“Passing Strange” has called it quits, with the critically praised, sales-challenged Broadway musical set to close July 20.
That’s the day after two perfs of the rock tuner will be filmed, with live audience, for an upcoming pic version directed by Spike Lee — thereby answering the question of whether the production would hang on long enough to reap any potential marketing benefits from the release of the movie.
The passing of “Strange” marks the second best-musical Tony nominee to throw in the towel after the 2008 awards, following the shuttering of “Cry-Baby” last month. Although “In the Heights,” the season’s winner of the category, has posted robust box office tallies, the fourth contender, “Xanadu,” has been plagued by low sales as well.
Despite a healthy dose of positive press and awards attention, including seven Tony noms and a win for book, “Strange” has had difficulty pulling in crowds since it began Rialto perfs in February. Weekly sales rarely topped $300,000, and last week the tally sank nearly $70,000 to $176,067, with auds at an average of 37% of capacity.
Production has so far grossed about $4.6 million.
Written by single-monikered musician Stew with music co-written by bandmate Heidi Rodewald, the semiautobiographical “Strange” follows a young black man as he departs the middle-class L.A. milieu of his youth for Amsterdam and Berlin in an attempt to find himself.
Musical began life in a co-production that bowed at Berkeley Rep in 2006 and then played Off Broadway’s Public Theater last year. Strong reviews and positive aud response prompted a team of commercial producers, including the Shubert Org and Elizabeth Ireland McCann, to back a Broadway transfer.
The show’s combination of musical theater storytelling and loose rock-concert vibe proved a marketing challenge for a production that aimed to attract a young, racially diverse mix of theatergoers to the Main Stem.
Helmed by Annie Dorsen, the show picked up several awards in the spring, including musical kudos from the New York Drama Critics Circle and the Drama Desk. Tuner also won a couple of Obies for its Off Broadway incarnation.

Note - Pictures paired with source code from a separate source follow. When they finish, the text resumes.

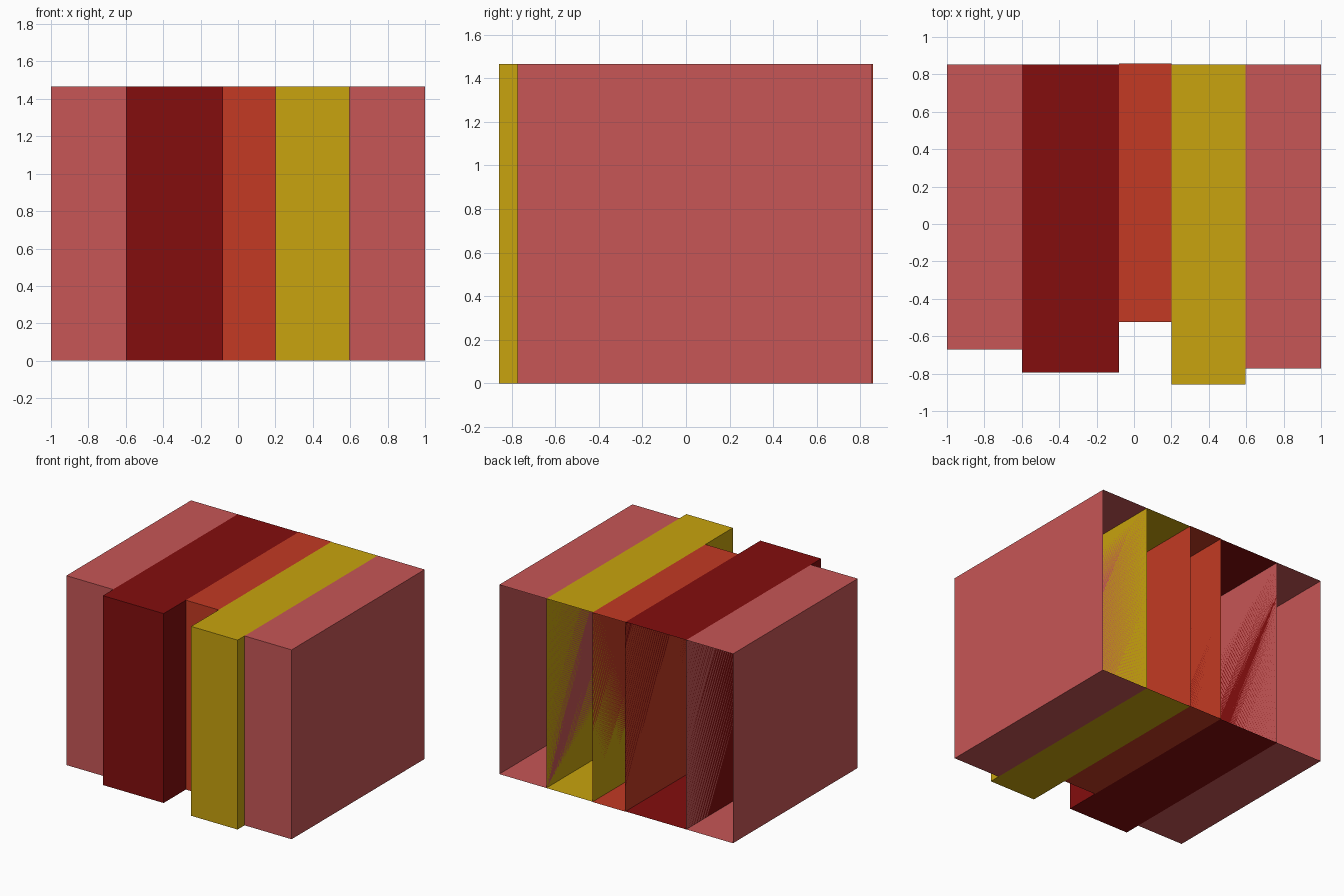
import bpy
import bmesh

if "Cube" in bpy.data.objects:
    bpy.data.objects.remove(bpy.data.objects["Cube"])


def lin(c):
    c /= 255
    return c / 12.92 if c <= 0.04045 else ((c + 0.055) / 1.055) ** 2.4


def material(name, rgb):
    m = bpy.data.materials.new(name)
    m.diffuse_color = (*[lin(c) for c in rgb], 1)
    m.use_nodes = True
    m.node_tree.nodes["Principled BSDF"].inputs["Base Color"].default_value = m.diffuse_color
    return m


pink = material("dusty_pink", (199, 86, 86))
dark_red = material("dark_red", (131, 13, 13))
orange = material("orange_red", (195, 58, 35))
yellow = material("mustard_yellow", (200, 163, 14))

HEIGHT = 1.465


def book(name, x0, x1, y0, y1, mat):
    """Flat-sided book: a box left open at the back."""
    bm = bmesh.new()
    bmesh.ops.create_cube(bm, size=1)
    for v in bm.verts:
        v.co.x = x0 if v.co.x < 0 else x1
        v.co.y = y0 if v.co.y < 0 else y1
        v.co.z = 0 if v.co.z < 0 else HEIGHT
    bm.normal_update()
    back = [f for f in bm.faces if f.normal.y > 0.9]
    bmesh.ops.delete(bm, geom=back, context='FACES_ONLY')
    mesh = bpy.data.meshes.new(name)
    bm.to_mesh(mesh)
    bm.free()
    mesh.materials.append(mat)
    bpy.context.collection.objects.link(bpy.data.objects.new(name, mesh))


# Row of books, left to right, spines at staggered depths
book("left_pink_book", -1.0, -0.6, -0.67, 0.854, pink)
book("dark_red_book", -0.6, -0.08, -0.795, 0.854, dark_red)
book("orange_book", -0.08, 0.2, -0.523, 0.858, orange)
book("yellow_book", 0.2, 0.597, -0.858, 0.854, yellow)
book("right_pink_book", 0.597, 1.0, -0.773, 0.854, pink)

The filmed version of the musical, produced by “Strange” co-producer Steve Klein and Lee, will incorporate footage from two runs of the show without an audience, in addition to the two perfs July 19. No release date or distribution platform has yet been set.